ACTIVITY: Look through the data below. Collect every line where the word "solid" occurs.

INFORMATION:
----

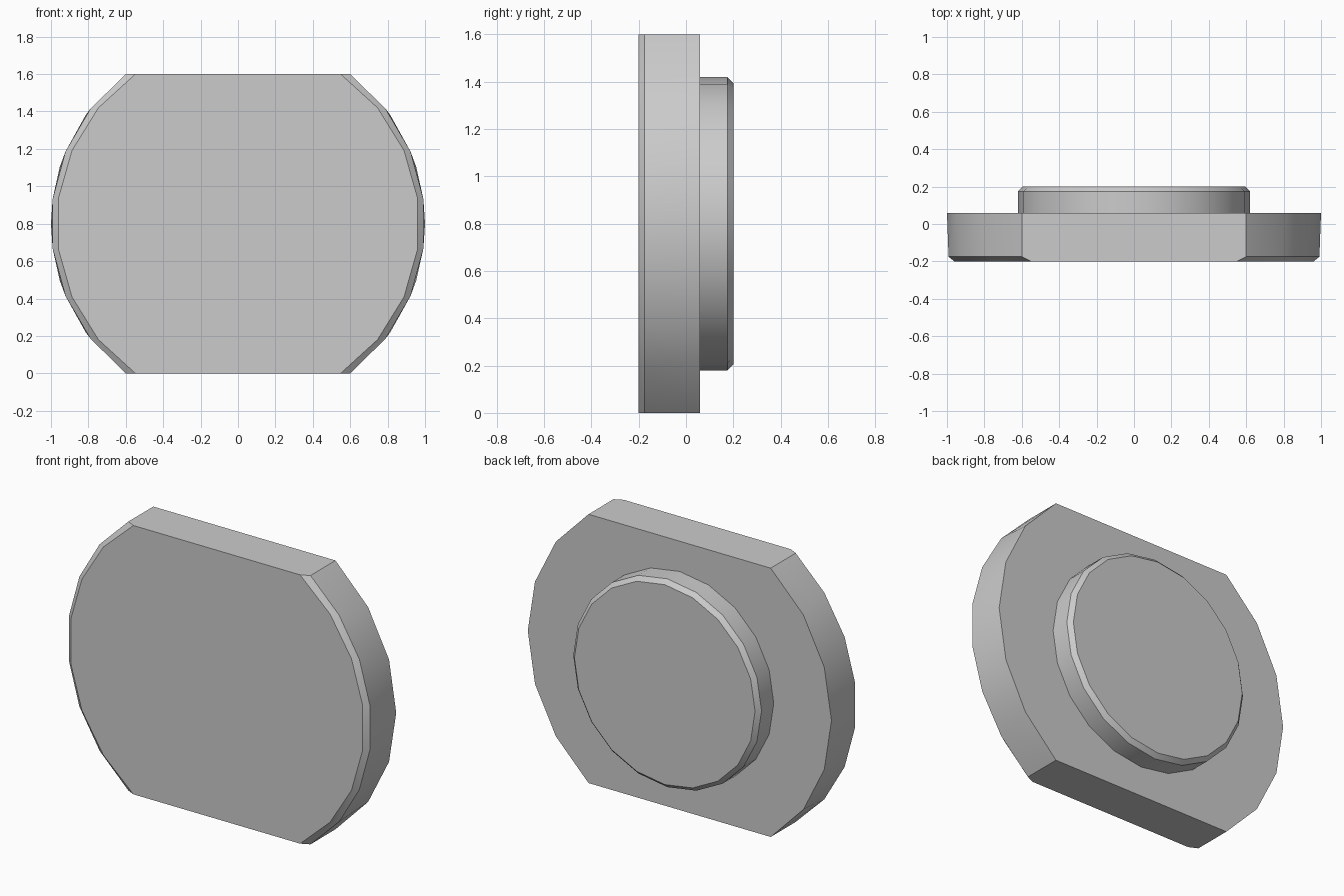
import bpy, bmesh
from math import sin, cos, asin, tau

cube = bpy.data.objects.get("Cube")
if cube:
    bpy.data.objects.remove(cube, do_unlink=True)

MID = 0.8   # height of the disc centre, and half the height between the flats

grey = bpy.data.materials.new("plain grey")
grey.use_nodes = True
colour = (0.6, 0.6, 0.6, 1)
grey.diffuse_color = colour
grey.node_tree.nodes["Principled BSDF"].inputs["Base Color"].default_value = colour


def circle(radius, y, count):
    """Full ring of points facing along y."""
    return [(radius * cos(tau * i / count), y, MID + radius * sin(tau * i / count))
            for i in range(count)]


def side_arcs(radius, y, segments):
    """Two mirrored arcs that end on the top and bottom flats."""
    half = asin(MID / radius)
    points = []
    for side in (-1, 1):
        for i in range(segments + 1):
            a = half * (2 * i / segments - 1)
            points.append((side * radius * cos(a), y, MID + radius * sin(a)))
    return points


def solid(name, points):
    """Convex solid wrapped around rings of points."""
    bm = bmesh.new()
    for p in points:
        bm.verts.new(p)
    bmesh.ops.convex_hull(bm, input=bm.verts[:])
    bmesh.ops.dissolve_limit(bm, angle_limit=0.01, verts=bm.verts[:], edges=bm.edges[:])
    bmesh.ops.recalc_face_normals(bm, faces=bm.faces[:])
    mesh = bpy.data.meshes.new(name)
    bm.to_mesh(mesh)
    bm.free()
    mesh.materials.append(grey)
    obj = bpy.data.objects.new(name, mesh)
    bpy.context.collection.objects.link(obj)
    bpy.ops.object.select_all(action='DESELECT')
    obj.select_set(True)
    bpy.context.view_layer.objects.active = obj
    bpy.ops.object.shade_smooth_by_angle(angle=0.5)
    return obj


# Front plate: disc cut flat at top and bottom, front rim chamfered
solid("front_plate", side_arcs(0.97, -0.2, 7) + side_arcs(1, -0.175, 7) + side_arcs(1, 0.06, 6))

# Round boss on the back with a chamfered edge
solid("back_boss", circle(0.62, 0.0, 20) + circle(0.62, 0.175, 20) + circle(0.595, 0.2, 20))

----

RESULT FOR THIS TASK:
def solid(name, points):
    """Convex solid wrapped around rings of points."""
solid("front_plate", side_arcs(0.97, -0.2, 7) + side_arcs(1, -0.175, 7) + side_arcs(1, 0.06, 6))
solid("back_boss", circle(0.62, 0.0, 20) + circle(0.62, 0.175, 20) + circle(0.595, 0.2, 20))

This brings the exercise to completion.